Exercise prompt →
What you return should match every entry, character for character.

[Dataset entries]
================================
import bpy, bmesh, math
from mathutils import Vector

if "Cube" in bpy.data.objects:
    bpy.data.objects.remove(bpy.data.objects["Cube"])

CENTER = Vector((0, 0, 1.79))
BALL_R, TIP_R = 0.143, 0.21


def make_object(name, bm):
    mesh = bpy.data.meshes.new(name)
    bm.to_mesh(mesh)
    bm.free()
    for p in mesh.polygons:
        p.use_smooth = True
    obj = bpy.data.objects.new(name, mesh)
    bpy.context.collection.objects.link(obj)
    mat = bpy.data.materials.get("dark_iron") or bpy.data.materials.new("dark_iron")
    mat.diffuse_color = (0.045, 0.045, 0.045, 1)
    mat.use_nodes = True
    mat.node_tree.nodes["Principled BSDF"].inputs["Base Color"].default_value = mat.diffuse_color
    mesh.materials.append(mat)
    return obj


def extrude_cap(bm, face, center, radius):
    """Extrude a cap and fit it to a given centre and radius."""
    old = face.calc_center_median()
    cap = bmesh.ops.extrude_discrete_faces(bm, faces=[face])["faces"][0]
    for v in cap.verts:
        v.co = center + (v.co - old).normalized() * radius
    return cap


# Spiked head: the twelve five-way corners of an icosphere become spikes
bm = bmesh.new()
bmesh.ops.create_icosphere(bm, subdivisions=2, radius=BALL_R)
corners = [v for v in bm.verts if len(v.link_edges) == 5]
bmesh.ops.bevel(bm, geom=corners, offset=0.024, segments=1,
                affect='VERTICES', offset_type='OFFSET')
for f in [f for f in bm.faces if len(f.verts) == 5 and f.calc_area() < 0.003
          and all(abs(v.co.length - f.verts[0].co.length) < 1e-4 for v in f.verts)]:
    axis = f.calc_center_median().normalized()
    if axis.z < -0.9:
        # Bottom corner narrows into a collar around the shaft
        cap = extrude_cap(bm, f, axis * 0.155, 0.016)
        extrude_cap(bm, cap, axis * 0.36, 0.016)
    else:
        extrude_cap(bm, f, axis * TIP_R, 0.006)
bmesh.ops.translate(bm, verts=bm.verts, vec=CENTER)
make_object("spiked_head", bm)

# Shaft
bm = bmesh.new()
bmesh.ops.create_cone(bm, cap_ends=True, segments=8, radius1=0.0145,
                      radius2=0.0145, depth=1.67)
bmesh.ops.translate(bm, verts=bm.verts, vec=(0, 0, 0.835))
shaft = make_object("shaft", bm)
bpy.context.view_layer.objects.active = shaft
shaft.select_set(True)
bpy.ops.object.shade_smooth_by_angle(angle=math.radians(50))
================================
Solution to this task →
import bpy, bmesh, math
from mathutils import Vector

if "Cube" in bpy.data.objects:
    bpy.data.objects.remove(bpy.data.objects["Cube"])

CENTER = Vector((0, 0, 1.79))
BALL_R, TIP_R = 0.143, 0.21


def make_object(name, bm):
    mesh = bpy.data.meshes.new(name)
    bm.to_mesh(mesh)
    bm.free()
    for p in mesh.polygons:
        p.use_smooth = True
    obj = bpy.data.objects.new(name, mesh)
    bpy.context.collection.objects.link(obj)
    mat = bpy.data.materials.get("dark_iron") or bpy.data.materials.new("dark_iron")
    mat.diffuse_color = (0.045, 0.045, 0.045, 1)
    mat.use_nodes = True
    mat.node_tree.nodes["Principled BSDF"].inputs["Base Color"].default_value = mat.diffuse_color
    mesh.materials.append(mat)
    return obj


def extrude_cap(bm, face, center, radius):
    """Extrude a cap and fit it to a given centre and radius."""
    old = face.calc_center_median()
    cap = bmesh.ops.extrude_discrete_faces(bm, faces=[face])["faces"][0]
    for v in cap.verts:
        v.co = center + (v.co - old).normalized() * radius
    return cap


# Spiked head: the twelve five-way corners of an icosphere become spikes
bm = bmesh.new()
bmesh.ops.create_icosphere(bm, subdivisions=2, radius=BALL_R)
corners = [v for v in bm.verts if len(v.link_edges) == 5]
bmesh.ops.bevel(bm, geom=corners, offset=0.024, segments=1,
                affect='VERTICES', offset_type='OFFSET')
for f in [f for f in bm.faces if len(f.verts) == 5 and f.calc_area() < 0.003
          and all(abs(v.co.length - f.verts[0].co.length) < 1e-4 for v in f.verts)]:
    axis = f.calc_center_median().normalized()
    if axis.z < -0.9:
        # Bottom corner narrows into a collar around the shaft
        cap = extrude_cap(bm, f, axis * 0.155, 0.016)
        extrude_cap(bm, cap, axis * 0.36, 0.016)
    else:
        extrude_cap(bm, f, axis * TIP_R, 0.006)
bmesh.ops.translate(bm, verts=bm.verts, vec=CENTER)
make_object("spiked_head", bm)

# Shaft
bm = bmesh.new()
bmesh.ops.create_cone(bm, cap_ends=True, segments=8, radius1=0.0145,
                      radius2=0.0145, depth=1.67)
bmesh.ops.translate(bm, verts=bm.verts, vec=(0, 0, 0.835))
shaft = make_object("shaft", bm)
bpy.context.view_layer.objects.active = shaft
shaft.select_set(True)
bpy.ops.object.shade_smooth_by_angle(angle=math.radians(50))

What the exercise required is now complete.